Give again the entries below exactly, beginning at the first line and ending at the line with "const add = (x, y, z)".
____________
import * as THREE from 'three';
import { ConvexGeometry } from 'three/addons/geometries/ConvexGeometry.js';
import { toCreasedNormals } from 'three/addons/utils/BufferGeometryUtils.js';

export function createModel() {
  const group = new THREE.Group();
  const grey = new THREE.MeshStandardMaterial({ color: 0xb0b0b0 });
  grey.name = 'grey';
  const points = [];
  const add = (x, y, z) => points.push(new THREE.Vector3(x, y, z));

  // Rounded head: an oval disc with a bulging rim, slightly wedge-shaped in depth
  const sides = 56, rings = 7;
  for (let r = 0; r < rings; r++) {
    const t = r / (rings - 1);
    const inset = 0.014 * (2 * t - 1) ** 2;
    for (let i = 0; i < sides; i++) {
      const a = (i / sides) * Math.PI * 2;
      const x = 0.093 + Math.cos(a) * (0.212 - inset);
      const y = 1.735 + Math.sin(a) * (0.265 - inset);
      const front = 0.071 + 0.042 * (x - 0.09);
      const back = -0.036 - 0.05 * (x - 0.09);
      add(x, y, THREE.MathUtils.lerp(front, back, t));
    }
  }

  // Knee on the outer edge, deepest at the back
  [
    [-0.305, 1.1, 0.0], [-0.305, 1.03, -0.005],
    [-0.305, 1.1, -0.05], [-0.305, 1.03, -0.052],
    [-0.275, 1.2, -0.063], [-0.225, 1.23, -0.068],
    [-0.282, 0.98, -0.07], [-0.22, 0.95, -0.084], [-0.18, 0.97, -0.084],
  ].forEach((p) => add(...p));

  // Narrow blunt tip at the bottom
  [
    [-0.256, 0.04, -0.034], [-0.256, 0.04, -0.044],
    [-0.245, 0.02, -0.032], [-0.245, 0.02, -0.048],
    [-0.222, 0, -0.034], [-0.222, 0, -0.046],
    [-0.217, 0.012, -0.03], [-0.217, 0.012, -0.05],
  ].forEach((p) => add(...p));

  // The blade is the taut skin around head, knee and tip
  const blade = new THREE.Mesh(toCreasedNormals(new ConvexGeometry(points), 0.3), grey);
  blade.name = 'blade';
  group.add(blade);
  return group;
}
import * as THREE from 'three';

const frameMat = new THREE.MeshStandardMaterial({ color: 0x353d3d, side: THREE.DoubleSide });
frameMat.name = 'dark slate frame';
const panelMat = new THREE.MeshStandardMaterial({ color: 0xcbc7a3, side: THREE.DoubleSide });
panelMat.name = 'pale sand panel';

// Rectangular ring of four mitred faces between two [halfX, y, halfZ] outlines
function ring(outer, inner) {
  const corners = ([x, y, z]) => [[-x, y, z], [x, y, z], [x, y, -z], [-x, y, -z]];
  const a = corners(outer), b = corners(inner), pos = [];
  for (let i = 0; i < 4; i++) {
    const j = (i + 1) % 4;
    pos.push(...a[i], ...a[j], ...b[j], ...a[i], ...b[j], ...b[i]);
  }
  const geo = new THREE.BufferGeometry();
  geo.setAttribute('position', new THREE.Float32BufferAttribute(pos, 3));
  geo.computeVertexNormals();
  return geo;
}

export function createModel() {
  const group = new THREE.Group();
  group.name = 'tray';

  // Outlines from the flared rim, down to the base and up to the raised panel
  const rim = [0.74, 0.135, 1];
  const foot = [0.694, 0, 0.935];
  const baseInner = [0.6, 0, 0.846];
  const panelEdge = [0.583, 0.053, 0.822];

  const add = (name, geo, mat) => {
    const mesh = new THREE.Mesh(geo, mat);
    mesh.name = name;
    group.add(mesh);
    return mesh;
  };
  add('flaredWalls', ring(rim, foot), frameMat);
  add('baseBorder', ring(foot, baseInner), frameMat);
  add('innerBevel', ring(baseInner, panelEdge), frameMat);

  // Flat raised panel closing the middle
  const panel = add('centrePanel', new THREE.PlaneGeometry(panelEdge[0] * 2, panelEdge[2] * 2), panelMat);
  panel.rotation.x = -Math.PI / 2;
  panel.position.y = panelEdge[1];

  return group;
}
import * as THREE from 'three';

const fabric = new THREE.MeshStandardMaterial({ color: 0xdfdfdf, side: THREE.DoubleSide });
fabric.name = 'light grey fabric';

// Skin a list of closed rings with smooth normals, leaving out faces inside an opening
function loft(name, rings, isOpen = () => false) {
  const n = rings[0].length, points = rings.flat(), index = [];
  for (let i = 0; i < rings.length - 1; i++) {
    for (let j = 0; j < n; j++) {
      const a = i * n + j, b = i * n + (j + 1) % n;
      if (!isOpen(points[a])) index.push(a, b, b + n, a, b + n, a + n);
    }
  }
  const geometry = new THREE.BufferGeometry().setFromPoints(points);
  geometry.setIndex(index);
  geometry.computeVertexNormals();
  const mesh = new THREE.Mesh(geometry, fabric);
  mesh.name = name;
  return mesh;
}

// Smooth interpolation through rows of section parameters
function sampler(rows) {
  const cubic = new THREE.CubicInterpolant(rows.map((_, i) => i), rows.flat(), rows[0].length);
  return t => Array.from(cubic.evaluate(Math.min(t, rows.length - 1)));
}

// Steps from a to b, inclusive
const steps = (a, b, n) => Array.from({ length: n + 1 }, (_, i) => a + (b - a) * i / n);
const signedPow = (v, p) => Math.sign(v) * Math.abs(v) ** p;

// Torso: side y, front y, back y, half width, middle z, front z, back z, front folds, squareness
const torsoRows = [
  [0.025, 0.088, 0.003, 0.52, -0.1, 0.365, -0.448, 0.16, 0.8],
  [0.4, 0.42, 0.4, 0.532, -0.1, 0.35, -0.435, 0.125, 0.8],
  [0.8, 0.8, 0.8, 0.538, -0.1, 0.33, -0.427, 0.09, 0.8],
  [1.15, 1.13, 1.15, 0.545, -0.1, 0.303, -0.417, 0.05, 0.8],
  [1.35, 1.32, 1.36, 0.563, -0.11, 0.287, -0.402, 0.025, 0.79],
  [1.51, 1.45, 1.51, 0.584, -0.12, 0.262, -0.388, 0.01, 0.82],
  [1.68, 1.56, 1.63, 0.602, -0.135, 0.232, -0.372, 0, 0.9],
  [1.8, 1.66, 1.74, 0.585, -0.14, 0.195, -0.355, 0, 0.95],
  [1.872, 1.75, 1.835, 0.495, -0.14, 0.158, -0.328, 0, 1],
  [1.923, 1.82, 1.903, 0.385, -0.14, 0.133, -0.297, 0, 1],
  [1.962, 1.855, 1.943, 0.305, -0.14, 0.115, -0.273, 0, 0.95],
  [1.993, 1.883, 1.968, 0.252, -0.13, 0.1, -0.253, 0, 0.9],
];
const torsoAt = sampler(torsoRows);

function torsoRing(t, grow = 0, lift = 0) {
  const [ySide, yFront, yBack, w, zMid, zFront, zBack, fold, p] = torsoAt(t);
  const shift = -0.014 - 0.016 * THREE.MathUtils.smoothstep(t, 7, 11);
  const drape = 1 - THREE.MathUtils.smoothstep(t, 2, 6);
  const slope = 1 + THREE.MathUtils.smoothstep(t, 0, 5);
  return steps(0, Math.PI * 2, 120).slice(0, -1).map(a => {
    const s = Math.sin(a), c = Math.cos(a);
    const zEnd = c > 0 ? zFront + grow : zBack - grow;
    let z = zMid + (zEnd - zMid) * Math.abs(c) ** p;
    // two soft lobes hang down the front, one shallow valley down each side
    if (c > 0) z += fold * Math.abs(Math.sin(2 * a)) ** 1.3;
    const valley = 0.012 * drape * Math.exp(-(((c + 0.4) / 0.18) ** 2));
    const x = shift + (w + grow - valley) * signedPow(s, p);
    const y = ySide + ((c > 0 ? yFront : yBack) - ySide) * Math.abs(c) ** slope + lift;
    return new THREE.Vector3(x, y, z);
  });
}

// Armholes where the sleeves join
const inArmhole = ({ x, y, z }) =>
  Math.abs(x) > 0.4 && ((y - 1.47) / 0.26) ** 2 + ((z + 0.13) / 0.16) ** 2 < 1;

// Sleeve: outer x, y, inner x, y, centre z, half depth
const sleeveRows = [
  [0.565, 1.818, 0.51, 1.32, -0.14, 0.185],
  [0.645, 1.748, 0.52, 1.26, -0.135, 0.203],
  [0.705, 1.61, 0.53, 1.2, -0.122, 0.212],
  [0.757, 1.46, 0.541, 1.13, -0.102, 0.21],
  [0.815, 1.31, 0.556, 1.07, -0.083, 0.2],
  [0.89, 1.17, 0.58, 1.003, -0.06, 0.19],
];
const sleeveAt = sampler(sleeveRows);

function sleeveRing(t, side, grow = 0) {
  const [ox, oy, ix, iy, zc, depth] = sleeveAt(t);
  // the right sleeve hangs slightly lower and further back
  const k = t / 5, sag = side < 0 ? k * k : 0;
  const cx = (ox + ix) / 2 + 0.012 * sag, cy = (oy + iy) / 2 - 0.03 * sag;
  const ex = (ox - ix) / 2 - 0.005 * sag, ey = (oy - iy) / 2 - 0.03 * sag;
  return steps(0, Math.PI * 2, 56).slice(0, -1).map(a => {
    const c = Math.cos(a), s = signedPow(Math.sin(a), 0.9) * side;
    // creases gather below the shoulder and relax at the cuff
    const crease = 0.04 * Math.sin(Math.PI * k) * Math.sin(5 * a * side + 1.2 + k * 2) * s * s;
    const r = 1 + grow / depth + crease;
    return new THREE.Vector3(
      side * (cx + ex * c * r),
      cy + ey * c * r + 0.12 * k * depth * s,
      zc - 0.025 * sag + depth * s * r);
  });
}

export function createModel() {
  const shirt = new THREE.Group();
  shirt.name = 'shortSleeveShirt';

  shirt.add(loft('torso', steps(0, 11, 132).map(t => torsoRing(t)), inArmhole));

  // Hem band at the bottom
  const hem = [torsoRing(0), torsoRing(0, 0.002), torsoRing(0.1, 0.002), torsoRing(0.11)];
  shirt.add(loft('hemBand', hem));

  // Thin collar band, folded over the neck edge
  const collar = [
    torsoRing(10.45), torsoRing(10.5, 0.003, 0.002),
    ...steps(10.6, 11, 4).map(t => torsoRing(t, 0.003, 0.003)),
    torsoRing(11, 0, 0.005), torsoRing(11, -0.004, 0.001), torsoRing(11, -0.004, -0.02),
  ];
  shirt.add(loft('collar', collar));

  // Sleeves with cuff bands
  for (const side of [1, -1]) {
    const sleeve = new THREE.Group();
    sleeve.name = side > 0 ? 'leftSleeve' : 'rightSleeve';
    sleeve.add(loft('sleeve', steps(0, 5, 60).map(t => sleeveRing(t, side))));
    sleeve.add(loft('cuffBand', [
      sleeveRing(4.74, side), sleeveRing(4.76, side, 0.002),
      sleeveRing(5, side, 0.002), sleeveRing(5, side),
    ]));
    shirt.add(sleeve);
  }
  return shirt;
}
____________
- Task response -
import * as THREE from 'three';
import { ConvexGeometry } from 'three/addons/geometries/ConvexGeometry.js';
import { toCreasedNormals } from 'three/addons/utils/BufferGeometryUtils.js';

export function createModel() {
  const group = new THREE.Group();
  const grey = new THREE.MeshStandardMaterial({ color: 0xb0b0b0 });
  grey.name = 'grey';
  const points = [];
  const add = (x, y, z) => points.push(new THREE.Vector3(x, y, z));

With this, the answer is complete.